NetflixJonathan Stroud’s novels get the TV treatment, with a series that revolves around two teenage boys in the U.K. who team up with a psychically gifted girl to bust ghosts in London. Ushering it all to the screen is family-friendly fantasy director Joe Cornish, of Attack the Block and The Kid Who Would Be King fame.
NetflixKenya Barris, creator of black-ish, makes his feature film directorial debut with this comedy in which millennials Ezra (Jonah Hill) and Amira (Lauren London) meet and fall in love. While the fact that Ezra is white and Jewish and Amira is Black and Muslim is of little concern for the couple, the same cannot be said for their families. That becomes clear when Ezra introduces Amira to his folks (David Duchovny and Julia Louis-Dreyfus) and Ezra meets Amira’s parents (Eddie Murphy and Nia Long).
While the concept may seem stolen from Guess Who’s Coming to Dinner?, Barris told Complex his intention was to take viewers’ expectations and flip them upside down, with Murphy’s role close to Spencer Tracy’s character. “We wanted to say times have changed and there is a wokeness and a Black pride that we didn’t see back then,” Barris explained. “So we wanted to say how would that happen now? How would we do that? And I think that’s what makes it as far from Guess Who’s Coming to Dinner? as we wanted it to be.”
Apple TV+Anyone who still needed proof that the TV landscape’s changed has gotten it in a big way lately, thanks to the arrival of Harrison Ford in not one but two series. First came 1923, and now comes Shrinking. This time, Ford is a supporting player in an ensemble that’s led by How I Met Your Mother alum Jason Segel. Created by Bill Lawrence (Scrubs), Brett Goldstein (Ted Lasso) and Segel himself, Shrinking revolves around a therapist named Jimmy (Segel) whose grief in the wake of his wife’s death leads him to start delivering advice to clients that’s decidedly blunter than it should be. (Ford, meanwhile, plays a fellow therapist/mentor to our troubled protagonist.)

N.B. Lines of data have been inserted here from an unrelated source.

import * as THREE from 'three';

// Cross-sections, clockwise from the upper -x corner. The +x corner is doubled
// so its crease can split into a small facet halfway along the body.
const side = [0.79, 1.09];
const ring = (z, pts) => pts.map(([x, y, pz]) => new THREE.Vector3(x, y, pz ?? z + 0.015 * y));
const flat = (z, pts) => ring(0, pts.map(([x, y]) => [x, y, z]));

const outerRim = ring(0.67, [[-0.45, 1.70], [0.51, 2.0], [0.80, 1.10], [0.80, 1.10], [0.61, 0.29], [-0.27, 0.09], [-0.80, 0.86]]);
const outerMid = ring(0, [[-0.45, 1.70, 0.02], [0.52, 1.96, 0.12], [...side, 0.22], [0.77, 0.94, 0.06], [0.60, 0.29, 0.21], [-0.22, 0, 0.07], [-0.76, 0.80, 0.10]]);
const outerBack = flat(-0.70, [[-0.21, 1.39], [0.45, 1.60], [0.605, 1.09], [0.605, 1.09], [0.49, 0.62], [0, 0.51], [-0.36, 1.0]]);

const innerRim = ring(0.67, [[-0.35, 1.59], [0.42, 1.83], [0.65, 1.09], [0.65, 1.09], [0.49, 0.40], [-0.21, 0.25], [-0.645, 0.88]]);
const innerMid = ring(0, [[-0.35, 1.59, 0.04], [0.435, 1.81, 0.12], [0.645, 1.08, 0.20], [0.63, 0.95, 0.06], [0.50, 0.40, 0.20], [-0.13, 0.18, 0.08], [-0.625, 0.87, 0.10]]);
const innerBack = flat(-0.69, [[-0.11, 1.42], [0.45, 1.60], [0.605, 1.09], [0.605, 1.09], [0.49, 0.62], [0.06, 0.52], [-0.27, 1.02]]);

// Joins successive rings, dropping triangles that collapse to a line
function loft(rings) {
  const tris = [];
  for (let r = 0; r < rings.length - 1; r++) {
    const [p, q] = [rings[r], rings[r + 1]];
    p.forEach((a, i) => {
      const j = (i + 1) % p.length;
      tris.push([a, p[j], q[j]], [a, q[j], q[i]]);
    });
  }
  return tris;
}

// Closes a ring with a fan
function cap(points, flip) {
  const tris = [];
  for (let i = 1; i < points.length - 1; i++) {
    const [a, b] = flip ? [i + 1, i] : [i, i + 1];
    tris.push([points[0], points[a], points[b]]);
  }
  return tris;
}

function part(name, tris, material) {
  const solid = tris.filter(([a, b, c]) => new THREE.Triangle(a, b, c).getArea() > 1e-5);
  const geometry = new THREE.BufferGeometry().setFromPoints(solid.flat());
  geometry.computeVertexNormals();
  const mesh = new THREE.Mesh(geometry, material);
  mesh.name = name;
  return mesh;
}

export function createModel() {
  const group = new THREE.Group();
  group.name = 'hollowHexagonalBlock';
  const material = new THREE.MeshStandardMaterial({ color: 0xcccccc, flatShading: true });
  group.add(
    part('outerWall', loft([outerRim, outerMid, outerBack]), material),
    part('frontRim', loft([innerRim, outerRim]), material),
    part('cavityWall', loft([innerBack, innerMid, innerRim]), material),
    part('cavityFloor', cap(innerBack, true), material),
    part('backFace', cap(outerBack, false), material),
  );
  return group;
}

Jimmy’s radical new approach goes against everything he’s been trained to do. But, just maybe, it’ll help his patients truly conquer their issues. Then again, maybe not.